In an early conversation between the aforementioned Swedish “young man” and I, he mentioned that he wanted to live as fluidly as possible: to be always moving and constantly able to adapt himself to new situations. I was struck by this sentiment, and it remained with me; over a year later, this haiku more or less spontaneously created itself. Although another friend of mine remarked that it had sexual overtones, that wasn’t my intention. Some people just get in your bloodstream and stay there.
Artist: Emma August Welter (Minneapolis, MN)
Title: Words and Their Use (2012-13)
Medium/technique(s): Collage: textbook, glue, watercolor paper
Number of pages: 47 cards
Dimensions: Each card is 3″ x 4″
Near the end of last summer, at an estate sale in rural Wisconsin, I bought a stained, fraying language schoolbook for a quarter because I liked the illustrations. After clipping a few of them to use in letters to friends I’d met during my five years living in the UK, I decided to incorporate snippets of the book’s endearingly outdated text to send as well. Cutting out five- and seven-syllable phrases from Words and Their Use soon became my favorite pastime; I arranged the strips of text in two columns on a table, pieced them together to create haiku, and mounted them on pieces of a spare sheet of my mother’s watercolor paper.

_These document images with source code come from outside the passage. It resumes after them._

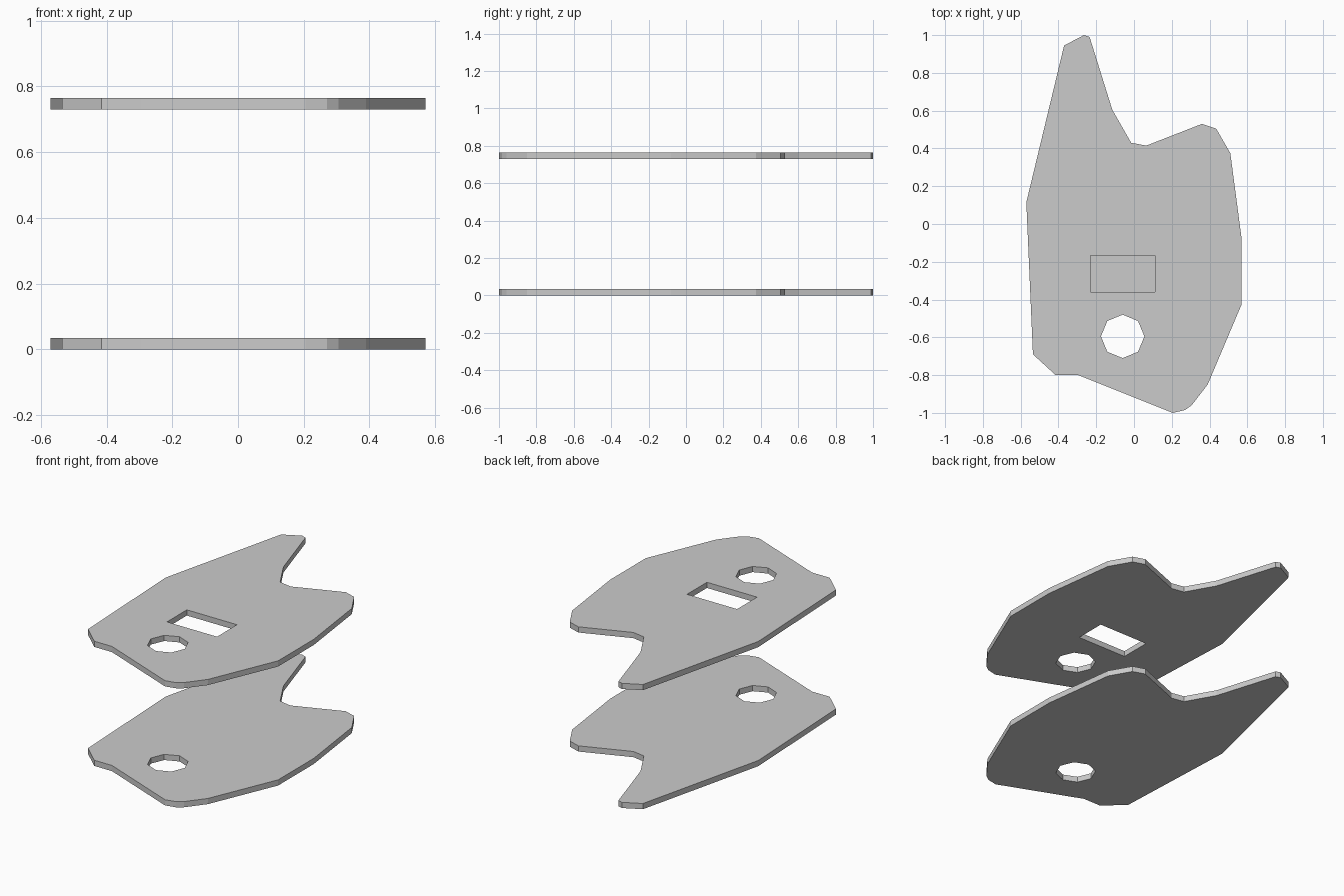
import bpy, bmesh
from math import cos, sin, pi

if "Cube" in bpy.data.objects:
    bpy.data.objects.remove(bpy.data.objects["Cube"])

THICKNESS = 0.035

# Plate outline seen from above
outline = [(-0.37, 0.945), (-0.265, 1.0), (-0.235, 0.99), (-0.115, 0.605),
           (-0.015, 0.43), (0.065, 0.415), (0.36, 0.53), (0.435, 0.505),
           (0.51, 0.375), (0.57, -0.08), (0.57, -0.425), (0.39, -0.85),
           (0.305, -0.96), (0.27, -0.985), (0.205, -1.0), (-0.295, -0.8),
           (-0.415, -0.8), (-0.535, -0.69), (-0.57, 0.115)]

# Eight-sided hole shared by both plates
round_hole = [(-0.06 + 0.115 * cos(i * pi / 4), -0.595 + 0.115 * sin(i * pi / 4))
              for i in range(8)]

# Rectangular slot in the upper plate only
slot = [(-0.23, -0.36), (0.11, -0.36), (0.11, -0.167), (-0.23, -0.167)]


def make_plate(name, z, loops):
    """Fill the outline around its holes and extrude it upwards."""
    bm = bmesh.new()
    edges = []
    for loop in loops:
        verts = [bm.verts.new((x, y, 0)) for x, y in loop]
        edges += [bm.edges.new((a, b)) for a, b in zip(verts, verts[1:] + verts[:1])]
    bmesh.ops.triangle_fill(bm, edges=edges, use_beauty=True, normal=(0, 0, 1))
    top = bmesh.ops.extrude_face_region(bm, geom=bm.faces[:])["geom"]
    bmesh.ops.translate(bm, vec=(0, 0, THICKNESS),
                        verts=[v for v in top if isinstance(v, bmesh.types.BMVert)])
    bmesh.ops.recalc_face_normals(bm, faces=bm.faces[:])
    # Merge the fill triangles back into flat faces
    bmesh.ops.dissolve_limit(bm, angle_limit=0.01, verts=[], edges=bm.edges[:])
    mesh = bpy.data.meshes.new(name)
    bm.to_mesh(mesh)
    bm.free()
    plate = bpy.data.objects.new(name, mesh)
    plate.location.z = z
    bpy.context.collection.objects.link(plate)


make_plate("lower_plate", 0, [outline, round_hole])
make_plate("upper_plate", 0.73, [outline, round_hole, slot])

However corny and clichéd as it may sound, my haiku quickly took on a life of their own. Much to my surprise, some were decidedly and overwhelmingly erotic, while others contained a depth or humor that was often piercingly apparent to me only after I’d completed them. As I continued, I began to create pieces with distinct memories, situations, or people in mind. I realized I couldn’t send these to my friends; not only were they extremely personal, but I also wanted all of the haiku to remain together. Despite the variety of their subject matter, I was struck by the themes connecting the pieces.

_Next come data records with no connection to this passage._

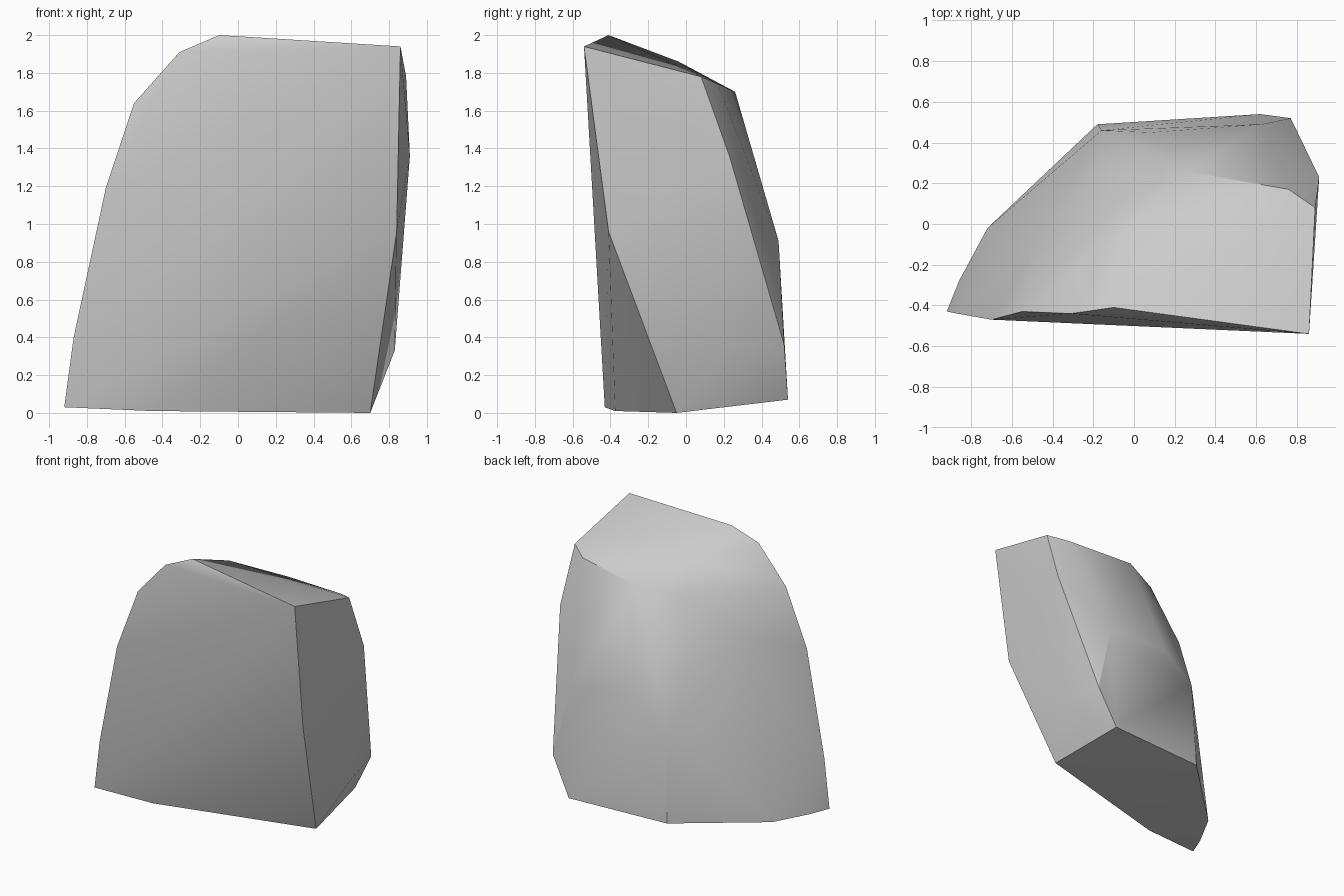
import bpy
import bmesh
import math

# Remove the default cube if present
default_cube = bpy.data.objects.get("Cube")
if default_cube:
    bpy.data.objects.remove(default_cube, do_unlink=True)


def flat_material(name, colour):
    material = bpy.data.materials.new(name)
    material.use_nodes = True
    material.diffuse_color = colour
    shader = material.node_tree.nodes["Principled BSDF"]
    shader.inputs["Base Color"].default_value = colour
    return material


# Corners of the chipped stone, grouped by the face they bound
front_outline = [
    (-.92, -.43, .03), (-.87, -.44, .4), (-.7, -.47, 1.19), (-.55, -.43, 1.64),
    (-.31, -.44, 1.91), (-.1, -.41, 2), (.86, -.54, 1.94), (.84, -.41, .96),
    (.7, -.05, 0), (-.46, -.375, .01),
]
base_back_edge = [(-.86, -.28, .03), (-.72, -.02, .03), (-.18, .49, .07), (.62, .54, .07)]
side_edge = [(.77, .52, .36), (.83, .2, .33), (.91, .23, 1.36), (.89, .08, 1.78)]
top_back_edge = [(.76, .17, 1.74), (.25, .26, 1.7), (-.05, -.04, 1.86), (-.05, .13, 1.67)]
back_bulge = [(.63, .49, .91), (.08, .45, .95), (-.16, .46, .74), (-.2, .27, 1.2), (-.47, -.1, 1.35)]

# Wrap the corners in a convex shell
mesh = bpy.data.meshes.new("rock")
bm = bmesh.new()
for corner in front_outline + base_back_edge + side_edge + top_back_edge + back_bulge:
    bm.verts.new(corner)
hull = bmesh.ops.convex_hull(bm, input=bm.verts[:], use_existing_faces=False)
loose = [v for v in bm.verts if not v.link_faces]
bmesh.ops.delete(bm, geom=loose, context="VERTS")
bmesh.ops.recalc_face_normals(bm, faces=bm.faces[:])
bm.to_mesh(mesh)
bm.free()

rock = bpy.data.objects.new("rock", mesh)
bpy.context.collection.objects.link(rock)
mesh.materials.append(flat_material("stone grey", (.6, .6, .6, 1)))

# Soft facets with sharp main edges
bpy.ops.object.select_all(action="DESELECT")
rock.select_set(True)
bpy.context.view_layer.objects.active = rock
bpy.ops.object.shade_smooth_by_angle(angle=math.radians(30))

Above all, due largely in part to the original book’s emphasis on proper speaking techniques and commonly confused terms, it seemed that one concept seemed to emerge frequently: the beguiling, maddening, contradictory nature of words to kindle, reinforce and, subsequently, to erode human relationships. In conjunction with, but in opposition to, this motif, reoccurring references to the outdoors, plants, and bodies of water — often replacing words as the primary and safest ways for people to interact, conveying ideas or sentiments that can’t be explained aloud — offer glimpses of growth. Although Words and their Use, in its original form, was intended as a guide for young children, its reordered (and disordered) iteration is very much a series of brief chapters for adults. It wouldn’t be amiss for me to note here that after returning from five years abroad, many of my own relationships were in the process of renegotiation.
My familiarity with traditional forms of haiku is embarrassingly slight, yet when I find three pieces of text that fit together, it feels unmistakably right. I’m fascinated by the way the middle seven-syllable sections function as a sort of hinge mechanism between the first and third lines, connecting two narrative fragments that are often quite disparate. Furthermore, having shown my Words and their Use project to some of my friends, I’m astounded by the ways in which each piece can be generally relatable while retaining, for me, an almost visceral sense of immediacy.

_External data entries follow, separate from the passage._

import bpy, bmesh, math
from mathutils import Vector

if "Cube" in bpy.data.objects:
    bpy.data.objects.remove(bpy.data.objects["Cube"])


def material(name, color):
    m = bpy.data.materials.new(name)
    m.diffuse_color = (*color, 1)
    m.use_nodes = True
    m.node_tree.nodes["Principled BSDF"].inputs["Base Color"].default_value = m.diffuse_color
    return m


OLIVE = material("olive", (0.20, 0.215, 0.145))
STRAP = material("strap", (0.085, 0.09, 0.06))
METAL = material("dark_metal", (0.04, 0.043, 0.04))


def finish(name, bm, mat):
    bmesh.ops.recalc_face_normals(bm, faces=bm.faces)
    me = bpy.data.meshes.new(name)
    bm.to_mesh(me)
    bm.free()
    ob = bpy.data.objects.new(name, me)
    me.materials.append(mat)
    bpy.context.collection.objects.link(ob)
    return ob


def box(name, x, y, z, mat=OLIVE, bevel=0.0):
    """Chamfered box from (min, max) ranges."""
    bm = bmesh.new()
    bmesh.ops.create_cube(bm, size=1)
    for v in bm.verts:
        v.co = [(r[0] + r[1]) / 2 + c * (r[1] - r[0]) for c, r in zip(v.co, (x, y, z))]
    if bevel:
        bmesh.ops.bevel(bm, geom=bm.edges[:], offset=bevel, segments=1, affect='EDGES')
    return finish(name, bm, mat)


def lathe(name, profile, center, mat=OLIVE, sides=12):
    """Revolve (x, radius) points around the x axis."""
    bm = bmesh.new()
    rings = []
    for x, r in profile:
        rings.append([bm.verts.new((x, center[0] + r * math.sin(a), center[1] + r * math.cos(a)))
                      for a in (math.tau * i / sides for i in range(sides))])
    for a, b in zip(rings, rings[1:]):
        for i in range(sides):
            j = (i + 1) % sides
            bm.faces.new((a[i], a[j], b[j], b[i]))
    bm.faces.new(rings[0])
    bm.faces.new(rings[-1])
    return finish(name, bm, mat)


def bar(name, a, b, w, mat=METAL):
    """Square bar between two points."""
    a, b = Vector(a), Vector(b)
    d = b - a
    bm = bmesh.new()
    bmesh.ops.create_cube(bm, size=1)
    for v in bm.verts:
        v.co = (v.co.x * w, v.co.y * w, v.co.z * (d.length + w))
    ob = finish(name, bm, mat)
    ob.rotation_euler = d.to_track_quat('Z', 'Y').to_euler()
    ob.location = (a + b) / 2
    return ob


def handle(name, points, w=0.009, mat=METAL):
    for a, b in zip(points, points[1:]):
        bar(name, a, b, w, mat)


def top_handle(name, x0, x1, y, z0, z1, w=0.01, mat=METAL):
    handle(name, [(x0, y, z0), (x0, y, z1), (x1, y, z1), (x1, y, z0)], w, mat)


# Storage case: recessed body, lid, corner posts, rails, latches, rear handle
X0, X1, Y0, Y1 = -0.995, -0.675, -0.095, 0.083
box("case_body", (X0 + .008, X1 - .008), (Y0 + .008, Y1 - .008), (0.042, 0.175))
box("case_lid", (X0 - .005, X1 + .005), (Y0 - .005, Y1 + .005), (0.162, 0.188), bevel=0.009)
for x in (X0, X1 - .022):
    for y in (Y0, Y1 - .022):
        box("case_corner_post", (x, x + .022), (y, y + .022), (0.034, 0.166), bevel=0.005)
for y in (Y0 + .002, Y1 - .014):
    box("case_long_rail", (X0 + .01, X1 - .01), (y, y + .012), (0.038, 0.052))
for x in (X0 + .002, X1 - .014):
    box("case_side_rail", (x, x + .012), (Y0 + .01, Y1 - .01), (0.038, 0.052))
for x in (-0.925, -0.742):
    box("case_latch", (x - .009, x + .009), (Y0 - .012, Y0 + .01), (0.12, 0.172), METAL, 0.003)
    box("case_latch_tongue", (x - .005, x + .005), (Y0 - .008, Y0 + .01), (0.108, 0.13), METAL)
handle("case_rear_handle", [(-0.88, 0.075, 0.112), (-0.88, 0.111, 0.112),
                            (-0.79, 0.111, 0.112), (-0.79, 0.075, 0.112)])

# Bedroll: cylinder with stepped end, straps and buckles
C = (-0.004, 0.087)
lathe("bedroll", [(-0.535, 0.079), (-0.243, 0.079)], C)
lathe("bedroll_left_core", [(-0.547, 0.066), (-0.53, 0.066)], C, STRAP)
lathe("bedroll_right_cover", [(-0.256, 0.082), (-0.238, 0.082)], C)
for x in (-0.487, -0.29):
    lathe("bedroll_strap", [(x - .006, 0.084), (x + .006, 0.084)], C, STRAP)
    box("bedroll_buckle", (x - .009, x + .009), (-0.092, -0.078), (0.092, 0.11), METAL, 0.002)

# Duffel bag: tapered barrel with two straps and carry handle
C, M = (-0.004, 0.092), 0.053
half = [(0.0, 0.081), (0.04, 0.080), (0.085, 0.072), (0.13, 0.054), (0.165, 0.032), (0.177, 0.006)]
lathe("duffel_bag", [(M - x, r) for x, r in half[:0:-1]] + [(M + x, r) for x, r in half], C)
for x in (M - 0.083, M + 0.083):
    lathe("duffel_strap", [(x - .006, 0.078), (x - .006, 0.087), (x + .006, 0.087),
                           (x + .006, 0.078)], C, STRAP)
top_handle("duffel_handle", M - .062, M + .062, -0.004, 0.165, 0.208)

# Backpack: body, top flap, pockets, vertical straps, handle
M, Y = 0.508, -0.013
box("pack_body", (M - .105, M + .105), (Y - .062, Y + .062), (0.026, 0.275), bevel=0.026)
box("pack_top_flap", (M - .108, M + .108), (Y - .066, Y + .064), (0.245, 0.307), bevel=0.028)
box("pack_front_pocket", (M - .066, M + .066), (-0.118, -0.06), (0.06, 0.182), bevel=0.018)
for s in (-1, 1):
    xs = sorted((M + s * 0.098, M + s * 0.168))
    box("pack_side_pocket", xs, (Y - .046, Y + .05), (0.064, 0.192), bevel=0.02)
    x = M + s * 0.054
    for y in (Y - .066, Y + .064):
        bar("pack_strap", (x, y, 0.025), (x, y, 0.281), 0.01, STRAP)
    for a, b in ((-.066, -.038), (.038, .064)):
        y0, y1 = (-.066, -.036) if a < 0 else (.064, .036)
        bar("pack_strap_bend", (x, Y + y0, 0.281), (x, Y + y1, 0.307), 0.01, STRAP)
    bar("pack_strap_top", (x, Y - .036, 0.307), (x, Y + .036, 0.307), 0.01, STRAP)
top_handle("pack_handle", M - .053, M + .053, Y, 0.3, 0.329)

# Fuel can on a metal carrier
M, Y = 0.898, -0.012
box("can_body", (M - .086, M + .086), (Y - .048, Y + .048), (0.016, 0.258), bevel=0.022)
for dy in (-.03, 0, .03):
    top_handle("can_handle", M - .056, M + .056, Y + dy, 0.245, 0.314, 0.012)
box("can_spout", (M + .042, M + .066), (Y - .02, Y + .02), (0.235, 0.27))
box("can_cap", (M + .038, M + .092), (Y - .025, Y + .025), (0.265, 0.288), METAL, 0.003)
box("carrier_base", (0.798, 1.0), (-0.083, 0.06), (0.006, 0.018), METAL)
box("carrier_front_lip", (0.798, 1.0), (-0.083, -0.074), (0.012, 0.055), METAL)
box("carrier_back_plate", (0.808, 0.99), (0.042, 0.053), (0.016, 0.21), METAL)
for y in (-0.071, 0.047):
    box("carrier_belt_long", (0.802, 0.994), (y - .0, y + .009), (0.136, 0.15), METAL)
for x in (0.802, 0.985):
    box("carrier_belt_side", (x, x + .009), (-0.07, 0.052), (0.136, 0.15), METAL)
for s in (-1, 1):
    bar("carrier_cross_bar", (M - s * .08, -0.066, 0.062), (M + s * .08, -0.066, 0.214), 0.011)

Perhaps this stems from my educational background; with degrees in English literature and material and visual culture as well as a deeply vested academic interest in, and firsthand experience of, synesthesia, it’s probably inevitable I’d begin a project at once so open-ended and concrete, both universal and personal. Words and Their Use is by no means finished; there are still many more pages to peruse. However, I’m already planning my second textbook-haiku project, based on a schoolbook called Distant Doorways, which will hopefully explore ideas of travel and foreignness.